» Work required
In the entries that follow, find every line containing "flat" and copy it.

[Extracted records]
----
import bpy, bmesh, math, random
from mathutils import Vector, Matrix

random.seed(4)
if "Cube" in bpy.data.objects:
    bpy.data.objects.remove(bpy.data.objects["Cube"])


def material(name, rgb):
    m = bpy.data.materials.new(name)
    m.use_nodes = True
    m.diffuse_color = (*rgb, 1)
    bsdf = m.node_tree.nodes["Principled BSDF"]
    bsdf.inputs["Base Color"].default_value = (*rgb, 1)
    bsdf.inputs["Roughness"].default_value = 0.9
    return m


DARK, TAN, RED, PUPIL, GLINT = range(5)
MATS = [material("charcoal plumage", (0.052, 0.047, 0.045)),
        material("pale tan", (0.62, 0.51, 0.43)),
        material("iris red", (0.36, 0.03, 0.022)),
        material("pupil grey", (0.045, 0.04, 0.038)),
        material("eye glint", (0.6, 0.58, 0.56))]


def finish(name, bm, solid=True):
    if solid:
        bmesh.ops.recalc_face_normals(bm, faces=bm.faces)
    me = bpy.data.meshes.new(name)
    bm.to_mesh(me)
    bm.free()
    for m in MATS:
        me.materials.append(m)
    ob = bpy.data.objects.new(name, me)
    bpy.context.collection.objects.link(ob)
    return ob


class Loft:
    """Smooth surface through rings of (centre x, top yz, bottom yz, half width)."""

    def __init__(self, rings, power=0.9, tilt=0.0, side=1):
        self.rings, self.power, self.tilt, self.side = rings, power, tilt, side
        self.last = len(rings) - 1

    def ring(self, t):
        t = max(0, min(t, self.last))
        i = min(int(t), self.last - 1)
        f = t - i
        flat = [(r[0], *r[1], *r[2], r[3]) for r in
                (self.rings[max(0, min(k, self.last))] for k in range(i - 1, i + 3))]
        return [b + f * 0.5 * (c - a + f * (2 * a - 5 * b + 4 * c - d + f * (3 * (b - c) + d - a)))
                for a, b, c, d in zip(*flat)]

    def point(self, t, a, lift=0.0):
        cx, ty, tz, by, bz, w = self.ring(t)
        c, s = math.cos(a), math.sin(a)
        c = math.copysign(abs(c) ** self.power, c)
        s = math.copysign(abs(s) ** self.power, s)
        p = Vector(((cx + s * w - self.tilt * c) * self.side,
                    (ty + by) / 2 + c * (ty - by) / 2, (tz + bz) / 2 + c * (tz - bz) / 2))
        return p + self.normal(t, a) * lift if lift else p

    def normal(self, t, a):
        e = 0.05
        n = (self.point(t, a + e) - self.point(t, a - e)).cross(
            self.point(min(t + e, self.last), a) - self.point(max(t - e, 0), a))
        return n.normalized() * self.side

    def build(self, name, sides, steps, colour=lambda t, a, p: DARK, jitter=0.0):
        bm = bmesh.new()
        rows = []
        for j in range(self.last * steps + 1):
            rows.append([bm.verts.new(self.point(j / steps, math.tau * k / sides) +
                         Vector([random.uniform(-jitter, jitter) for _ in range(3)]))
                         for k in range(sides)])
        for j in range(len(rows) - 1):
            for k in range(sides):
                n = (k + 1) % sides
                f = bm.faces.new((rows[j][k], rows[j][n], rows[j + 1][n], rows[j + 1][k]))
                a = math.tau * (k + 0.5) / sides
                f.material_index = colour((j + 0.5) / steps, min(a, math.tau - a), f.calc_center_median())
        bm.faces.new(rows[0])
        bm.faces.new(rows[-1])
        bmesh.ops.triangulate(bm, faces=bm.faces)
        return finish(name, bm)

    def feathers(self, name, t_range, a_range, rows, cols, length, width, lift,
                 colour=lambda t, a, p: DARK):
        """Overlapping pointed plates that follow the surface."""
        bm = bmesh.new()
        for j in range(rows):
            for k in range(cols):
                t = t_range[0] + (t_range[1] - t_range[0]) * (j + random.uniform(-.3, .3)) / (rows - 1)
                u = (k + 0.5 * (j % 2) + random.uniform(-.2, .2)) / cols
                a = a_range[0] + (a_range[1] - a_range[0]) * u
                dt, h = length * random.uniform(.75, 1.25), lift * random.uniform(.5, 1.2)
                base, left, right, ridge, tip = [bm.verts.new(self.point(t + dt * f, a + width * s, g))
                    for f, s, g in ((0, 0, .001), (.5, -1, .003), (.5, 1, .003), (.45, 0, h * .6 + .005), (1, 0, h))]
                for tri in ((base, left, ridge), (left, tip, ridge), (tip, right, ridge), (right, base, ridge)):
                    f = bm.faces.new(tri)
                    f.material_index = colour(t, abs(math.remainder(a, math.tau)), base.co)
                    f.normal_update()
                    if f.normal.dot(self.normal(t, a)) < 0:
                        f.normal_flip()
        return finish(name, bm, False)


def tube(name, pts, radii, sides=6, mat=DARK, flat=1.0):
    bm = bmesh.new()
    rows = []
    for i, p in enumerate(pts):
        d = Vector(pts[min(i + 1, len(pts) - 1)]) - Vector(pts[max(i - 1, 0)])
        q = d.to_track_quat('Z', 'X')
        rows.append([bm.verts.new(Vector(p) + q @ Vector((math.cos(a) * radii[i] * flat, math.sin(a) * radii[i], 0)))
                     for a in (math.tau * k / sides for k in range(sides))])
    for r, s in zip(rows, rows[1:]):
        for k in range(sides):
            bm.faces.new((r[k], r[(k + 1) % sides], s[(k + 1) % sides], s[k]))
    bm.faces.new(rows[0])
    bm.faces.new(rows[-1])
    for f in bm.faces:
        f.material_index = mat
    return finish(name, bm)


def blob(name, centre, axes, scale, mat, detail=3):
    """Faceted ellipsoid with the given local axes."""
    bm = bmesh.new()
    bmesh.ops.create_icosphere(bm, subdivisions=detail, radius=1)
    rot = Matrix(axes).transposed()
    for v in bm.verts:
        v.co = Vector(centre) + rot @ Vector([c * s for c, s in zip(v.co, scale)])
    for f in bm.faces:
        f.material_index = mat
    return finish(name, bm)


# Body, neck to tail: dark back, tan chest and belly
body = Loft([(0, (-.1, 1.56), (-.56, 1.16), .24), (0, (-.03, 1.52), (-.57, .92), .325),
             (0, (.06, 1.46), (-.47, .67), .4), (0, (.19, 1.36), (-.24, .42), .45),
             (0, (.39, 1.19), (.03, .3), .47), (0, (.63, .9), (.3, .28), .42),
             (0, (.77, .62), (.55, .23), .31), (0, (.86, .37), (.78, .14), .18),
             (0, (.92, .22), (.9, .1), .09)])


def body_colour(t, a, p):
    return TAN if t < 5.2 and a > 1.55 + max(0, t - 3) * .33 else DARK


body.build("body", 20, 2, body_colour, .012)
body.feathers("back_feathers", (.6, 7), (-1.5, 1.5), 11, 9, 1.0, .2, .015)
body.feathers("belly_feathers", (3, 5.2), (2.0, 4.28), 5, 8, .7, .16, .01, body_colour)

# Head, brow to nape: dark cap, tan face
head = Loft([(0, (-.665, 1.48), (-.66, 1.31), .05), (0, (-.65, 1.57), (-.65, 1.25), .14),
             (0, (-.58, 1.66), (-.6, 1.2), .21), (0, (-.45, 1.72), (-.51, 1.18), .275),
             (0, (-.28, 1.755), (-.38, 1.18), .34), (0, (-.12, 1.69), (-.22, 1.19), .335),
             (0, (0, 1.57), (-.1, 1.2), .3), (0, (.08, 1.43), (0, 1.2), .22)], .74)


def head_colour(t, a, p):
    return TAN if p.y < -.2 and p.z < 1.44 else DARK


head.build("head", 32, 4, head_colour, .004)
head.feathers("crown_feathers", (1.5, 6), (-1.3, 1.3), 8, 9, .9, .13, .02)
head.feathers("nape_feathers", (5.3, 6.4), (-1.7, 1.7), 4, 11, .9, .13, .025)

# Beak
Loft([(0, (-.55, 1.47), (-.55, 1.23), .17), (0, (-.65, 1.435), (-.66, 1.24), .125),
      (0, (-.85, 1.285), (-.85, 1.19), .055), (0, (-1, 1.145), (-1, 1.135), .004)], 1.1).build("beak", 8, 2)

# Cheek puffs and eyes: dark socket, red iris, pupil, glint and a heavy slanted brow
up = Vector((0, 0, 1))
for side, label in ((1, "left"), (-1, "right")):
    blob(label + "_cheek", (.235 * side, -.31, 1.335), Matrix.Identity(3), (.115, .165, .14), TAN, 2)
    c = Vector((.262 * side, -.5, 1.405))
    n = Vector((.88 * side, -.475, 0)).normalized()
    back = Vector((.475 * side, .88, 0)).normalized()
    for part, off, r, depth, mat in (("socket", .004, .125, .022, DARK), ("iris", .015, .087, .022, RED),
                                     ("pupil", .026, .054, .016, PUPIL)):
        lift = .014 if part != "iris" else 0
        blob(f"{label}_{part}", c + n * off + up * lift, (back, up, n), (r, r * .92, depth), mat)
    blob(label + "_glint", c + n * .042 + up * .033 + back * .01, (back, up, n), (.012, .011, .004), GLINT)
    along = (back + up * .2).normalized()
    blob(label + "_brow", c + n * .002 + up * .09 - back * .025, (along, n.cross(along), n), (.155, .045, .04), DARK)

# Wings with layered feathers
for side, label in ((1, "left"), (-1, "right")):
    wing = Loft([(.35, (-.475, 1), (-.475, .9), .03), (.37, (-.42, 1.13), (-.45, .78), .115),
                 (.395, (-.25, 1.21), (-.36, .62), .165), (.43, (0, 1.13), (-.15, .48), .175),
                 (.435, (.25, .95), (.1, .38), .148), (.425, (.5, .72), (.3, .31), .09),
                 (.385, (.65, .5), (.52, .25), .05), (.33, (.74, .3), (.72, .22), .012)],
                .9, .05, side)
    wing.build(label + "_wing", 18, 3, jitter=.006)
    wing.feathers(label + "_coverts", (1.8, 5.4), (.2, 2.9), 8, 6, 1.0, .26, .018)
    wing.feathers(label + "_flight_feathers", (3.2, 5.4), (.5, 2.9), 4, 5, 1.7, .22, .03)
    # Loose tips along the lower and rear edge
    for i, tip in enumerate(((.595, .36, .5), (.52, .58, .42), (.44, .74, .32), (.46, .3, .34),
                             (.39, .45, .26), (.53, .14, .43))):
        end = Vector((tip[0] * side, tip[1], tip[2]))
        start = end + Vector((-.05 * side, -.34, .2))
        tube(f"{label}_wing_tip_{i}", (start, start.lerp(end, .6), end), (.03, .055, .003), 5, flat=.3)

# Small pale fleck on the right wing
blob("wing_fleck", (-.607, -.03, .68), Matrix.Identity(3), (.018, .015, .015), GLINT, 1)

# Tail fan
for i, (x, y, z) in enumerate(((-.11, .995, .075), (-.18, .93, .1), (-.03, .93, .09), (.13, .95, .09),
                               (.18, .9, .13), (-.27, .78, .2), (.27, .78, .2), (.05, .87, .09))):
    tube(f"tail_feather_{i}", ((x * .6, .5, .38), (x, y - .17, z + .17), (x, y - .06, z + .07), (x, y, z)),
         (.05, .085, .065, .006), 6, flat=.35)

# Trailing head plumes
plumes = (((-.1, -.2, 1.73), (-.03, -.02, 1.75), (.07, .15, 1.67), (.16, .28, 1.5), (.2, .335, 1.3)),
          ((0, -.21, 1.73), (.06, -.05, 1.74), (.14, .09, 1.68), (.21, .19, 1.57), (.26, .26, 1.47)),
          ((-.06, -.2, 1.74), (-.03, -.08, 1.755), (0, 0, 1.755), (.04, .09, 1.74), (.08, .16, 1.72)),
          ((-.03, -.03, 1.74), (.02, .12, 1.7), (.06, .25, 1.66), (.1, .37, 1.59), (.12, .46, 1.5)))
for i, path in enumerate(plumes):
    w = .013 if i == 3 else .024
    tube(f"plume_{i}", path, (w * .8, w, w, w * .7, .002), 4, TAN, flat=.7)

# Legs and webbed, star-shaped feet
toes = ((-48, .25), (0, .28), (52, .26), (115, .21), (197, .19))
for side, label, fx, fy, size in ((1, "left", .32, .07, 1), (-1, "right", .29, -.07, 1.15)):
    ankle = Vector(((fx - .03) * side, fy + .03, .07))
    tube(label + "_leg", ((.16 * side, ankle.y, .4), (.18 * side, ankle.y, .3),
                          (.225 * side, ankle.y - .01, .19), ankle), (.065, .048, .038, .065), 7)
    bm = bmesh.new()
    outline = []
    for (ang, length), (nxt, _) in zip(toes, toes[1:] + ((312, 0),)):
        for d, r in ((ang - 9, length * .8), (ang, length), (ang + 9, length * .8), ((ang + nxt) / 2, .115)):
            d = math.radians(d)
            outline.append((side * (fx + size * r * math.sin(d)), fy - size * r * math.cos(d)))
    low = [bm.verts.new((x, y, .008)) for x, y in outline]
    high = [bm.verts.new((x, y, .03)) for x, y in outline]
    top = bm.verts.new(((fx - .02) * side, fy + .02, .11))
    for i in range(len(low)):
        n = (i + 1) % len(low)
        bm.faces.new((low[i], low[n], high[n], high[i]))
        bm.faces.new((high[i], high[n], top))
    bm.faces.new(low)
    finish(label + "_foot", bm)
----
» Exercise response
        flat = [(r[0], *r[1], *r[2], r[3]) for r in
                for a, b, c, d in zip(*flat)]
def tube(name, pts, radii, sides=6, mat=DARK, flat=1.0):
        rows.append([bm.verts.new(Vector(p) + q @ Vector((math.cos(a) * radii[i] * flat, math.sin(a) * radii[i], 0)))
        tube(f"{label}_wing_tip_{i}", (start, start.lerp(end, .6), end), (.03, .055, .003), 5, flat=.3)
         (.05, .085, .065, .006), 6, flat=.35)
    tube(f"plume_{i}", path, (w * .8, w, w, w * .7, .002), 4, TAN, flat=.7)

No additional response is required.